Entries supplied:
++++++++++++++++++++
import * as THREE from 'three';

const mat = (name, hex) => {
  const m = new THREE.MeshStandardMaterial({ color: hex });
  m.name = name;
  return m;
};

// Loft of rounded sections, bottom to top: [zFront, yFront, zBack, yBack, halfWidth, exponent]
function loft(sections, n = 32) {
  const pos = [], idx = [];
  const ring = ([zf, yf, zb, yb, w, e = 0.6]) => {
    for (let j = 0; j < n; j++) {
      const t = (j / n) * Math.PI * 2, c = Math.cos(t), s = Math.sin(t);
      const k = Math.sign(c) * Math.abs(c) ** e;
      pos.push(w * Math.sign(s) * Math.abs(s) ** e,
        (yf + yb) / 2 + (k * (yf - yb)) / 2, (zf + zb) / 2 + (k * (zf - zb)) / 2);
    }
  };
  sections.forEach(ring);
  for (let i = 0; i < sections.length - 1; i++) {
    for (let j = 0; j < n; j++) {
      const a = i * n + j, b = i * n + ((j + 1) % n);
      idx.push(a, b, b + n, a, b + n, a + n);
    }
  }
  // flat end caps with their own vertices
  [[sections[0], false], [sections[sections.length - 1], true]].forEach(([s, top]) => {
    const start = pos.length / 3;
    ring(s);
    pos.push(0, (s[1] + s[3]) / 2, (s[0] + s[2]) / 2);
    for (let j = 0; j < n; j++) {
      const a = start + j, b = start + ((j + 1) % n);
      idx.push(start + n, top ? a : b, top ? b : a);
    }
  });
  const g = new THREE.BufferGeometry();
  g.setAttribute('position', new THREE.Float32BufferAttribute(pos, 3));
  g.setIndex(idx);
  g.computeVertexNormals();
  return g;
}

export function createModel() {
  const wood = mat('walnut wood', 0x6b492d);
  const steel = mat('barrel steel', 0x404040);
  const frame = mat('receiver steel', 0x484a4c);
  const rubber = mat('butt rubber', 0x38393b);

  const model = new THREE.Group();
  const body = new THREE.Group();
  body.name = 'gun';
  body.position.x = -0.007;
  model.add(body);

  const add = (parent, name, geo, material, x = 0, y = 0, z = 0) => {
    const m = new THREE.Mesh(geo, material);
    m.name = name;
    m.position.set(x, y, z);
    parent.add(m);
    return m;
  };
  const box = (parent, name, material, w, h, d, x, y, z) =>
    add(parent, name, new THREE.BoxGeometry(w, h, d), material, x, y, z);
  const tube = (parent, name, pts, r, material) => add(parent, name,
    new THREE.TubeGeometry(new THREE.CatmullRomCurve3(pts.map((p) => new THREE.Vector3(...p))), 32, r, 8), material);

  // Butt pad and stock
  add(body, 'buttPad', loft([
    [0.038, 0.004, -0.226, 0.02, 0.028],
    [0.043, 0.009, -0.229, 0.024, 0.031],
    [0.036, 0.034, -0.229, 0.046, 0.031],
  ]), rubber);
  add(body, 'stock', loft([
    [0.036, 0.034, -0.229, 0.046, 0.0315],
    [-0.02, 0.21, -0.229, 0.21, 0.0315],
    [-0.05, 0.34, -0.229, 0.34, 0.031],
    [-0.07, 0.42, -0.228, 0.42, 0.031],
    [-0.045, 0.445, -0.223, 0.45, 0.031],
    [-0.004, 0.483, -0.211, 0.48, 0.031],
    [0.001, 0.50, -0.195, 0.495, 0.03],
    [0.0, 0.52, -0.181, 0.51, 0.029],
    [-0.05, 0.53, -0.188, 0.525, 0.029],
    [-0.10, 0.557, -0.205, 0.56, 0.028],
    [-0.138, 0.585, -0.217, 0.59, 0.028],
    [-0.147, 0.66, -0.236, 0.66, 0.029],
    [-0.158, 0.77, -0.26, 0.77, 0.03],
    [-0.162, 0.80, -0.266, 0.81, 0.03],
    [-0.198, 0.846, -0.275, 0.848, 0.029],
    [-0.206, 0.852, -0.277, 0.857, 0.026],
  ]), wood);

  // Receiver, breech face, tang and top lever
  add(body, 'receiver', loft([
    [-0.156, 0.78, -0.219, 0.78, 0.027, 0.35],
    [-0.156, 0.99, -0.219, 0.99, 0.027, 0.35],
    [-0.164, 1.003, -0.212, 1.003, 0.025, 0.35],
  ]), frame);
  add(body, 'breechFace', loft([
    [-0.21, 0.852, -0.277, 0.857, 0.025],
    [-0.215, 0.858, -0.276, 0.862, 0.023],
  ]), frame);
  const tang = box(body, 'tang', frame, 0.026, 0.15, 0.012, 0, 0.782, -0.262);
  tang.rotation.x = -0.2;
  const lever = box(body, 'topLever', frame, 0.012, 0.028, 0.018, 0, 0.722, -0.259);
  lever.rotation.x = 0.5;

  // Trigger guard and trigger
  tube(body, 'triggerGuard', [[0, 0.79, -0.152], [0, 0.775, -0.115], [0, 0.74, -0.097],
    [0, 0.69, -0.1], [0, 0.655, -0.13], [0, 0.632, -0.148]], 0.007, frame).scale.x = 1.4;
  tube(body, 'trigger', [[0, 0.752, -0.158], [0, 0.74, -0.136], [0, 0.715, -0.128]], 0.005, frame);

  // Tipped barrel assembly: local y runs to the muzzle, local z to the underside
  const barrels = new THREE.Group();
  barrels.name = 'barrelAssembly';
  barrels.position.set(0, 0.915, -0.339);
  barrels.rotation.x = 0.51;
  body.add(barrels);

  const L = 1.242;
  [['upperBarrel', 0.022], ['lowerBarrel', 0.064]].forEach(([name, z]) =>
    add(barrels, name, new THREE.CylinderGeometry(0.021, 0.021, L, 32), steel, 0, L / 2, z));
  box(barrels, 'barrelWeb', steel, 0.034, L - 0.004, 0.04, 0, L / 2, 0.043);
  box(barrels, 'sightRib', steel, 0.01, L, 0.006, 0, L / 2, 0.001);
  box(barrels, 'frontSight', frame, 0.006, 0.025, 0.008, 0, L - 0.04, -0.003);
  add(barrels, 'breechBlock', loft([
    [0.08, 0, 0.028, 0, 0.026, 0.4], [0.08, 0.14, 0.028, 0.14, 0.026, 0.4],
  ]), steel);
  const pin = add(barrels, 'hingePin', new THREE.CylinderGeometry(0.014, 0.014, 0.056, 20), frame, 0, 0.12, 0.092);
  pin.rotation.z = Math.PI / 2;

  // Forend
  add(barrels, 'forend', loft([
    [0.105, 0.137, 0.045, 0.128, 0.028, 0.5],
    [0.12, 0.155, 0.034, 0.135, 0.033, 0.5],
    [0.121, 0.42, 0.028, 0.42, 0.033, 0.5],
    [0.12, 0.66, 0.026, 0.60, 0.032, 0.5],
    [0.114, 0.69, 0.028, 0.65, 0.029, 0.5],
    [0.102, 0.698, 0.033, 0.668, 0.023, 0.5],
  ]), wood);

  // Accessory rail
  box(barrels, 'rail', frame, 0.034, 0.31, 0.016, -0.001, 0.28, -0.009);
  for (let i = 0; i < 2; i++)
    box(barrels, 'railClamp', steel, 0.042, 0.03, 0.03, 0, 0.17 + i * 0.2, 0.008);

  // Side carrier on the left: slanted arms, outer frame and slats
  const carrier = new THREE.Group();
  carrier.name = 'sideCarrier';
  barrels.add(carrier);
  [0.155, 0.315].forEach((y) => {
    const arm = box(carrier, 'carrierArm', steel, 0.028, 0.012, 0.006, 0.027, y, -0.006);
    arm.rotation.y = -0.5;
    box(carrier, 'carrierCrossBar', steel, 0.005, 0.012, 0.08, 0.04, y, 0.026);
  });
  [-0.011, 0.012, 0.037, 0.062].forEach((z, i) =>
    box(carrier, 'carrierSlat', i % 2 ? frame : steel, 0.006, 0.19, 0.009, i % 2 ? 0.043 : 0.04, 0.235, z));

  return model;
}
++++++++++++++++++++
Required work: Exactly the lines from the one holding "box(barrels, 'barrelWeb', steel, 0.034, L" through the end of the data are to be repeated, with both ends included.

Reply:
  box(barrels, 'barrelWeb', steel, 0.034, L - 0.004, 0.04, 0, L / 2, 0.043);
  box(barrels, 'sightRib', steel, 0.01, L, 0.006, 0, L / 2, 0.001);
  box(barrels, 'frontSight', frame, 0.006, 0.025, 0.008, 0, L - 0.04, -0.003);
  add(barrels, 'breechBlock', loft([
    [0.08, 0, 0.028, 0, 0.026, 0.4], [0.08, 0.14, 0.028, 0.14, 0.026, 0.4],
  ]), steel);
  const pin = add(barrels, 'hingePin', new THREE.CylinderGeometry(0.014, 0.014, 0.056, 20), frame, 0, 0.12, 0.092);
  pin.rotation.z = Math.PI / 2;

  // Forend
  add(barrels, 'forend', loft([
    [0.105, 0.137, 0.045, 0.128, 0.028, 0.5],
    [0.12, 0.155, 0.034, 0.135, 0.033, 0.5],
    [0.121, 0.42, 0.028, 0.42, 0.033, 0.5],
    [0.12, 0.66, 0.026, 0.60, 0.032, 0.5],
    [0.114, 0.69, 0.028, 0.65, 0.029, 0.5],
    [0.102, 0.698, 0.033, 0.668, 0.023, 0.5],
  ]), wood);

  // Accessory rail
  box(barrels, 'rail', frame, 0.034, 0.31, 0.016, -0.001, 0.28, -0.009);
  for (let i = 0; i < 2; i++)
    box(barrels, 'railClamp', steel, 0.042, 0.03, 0.03, 0, 0.17 + i * 0.2, 0.008);

  // Side carrier on the left: slanted arms, outer frame and slats
  const carrier = new THREE.Group();
  carrier.name = 'sideCarrier';
  barrels.add(carrier);
  [0.155, 0.315].forEach((y) => {
    const arm = box(carrier, 'carrierArm', steel, 0.028, 0.012, 0.006, 0.027, y, -0.006);
    arm.rotation.y = -0.5;
    box(carrier, 'carrierCrossBar', steel, 0.005, 0.012, 0.08, 0.04, y, 0.026);
  });
  [-0.011, 0.012, 0.037, 0.062].forEach((z, i) =>
    box(carrier, 'carrierSlat', i % 2 ? frame : steel, 0.006, 0.19, 0.009, i % 2 ? 0.043 : 0.04, 0.235, z));

  return model;
}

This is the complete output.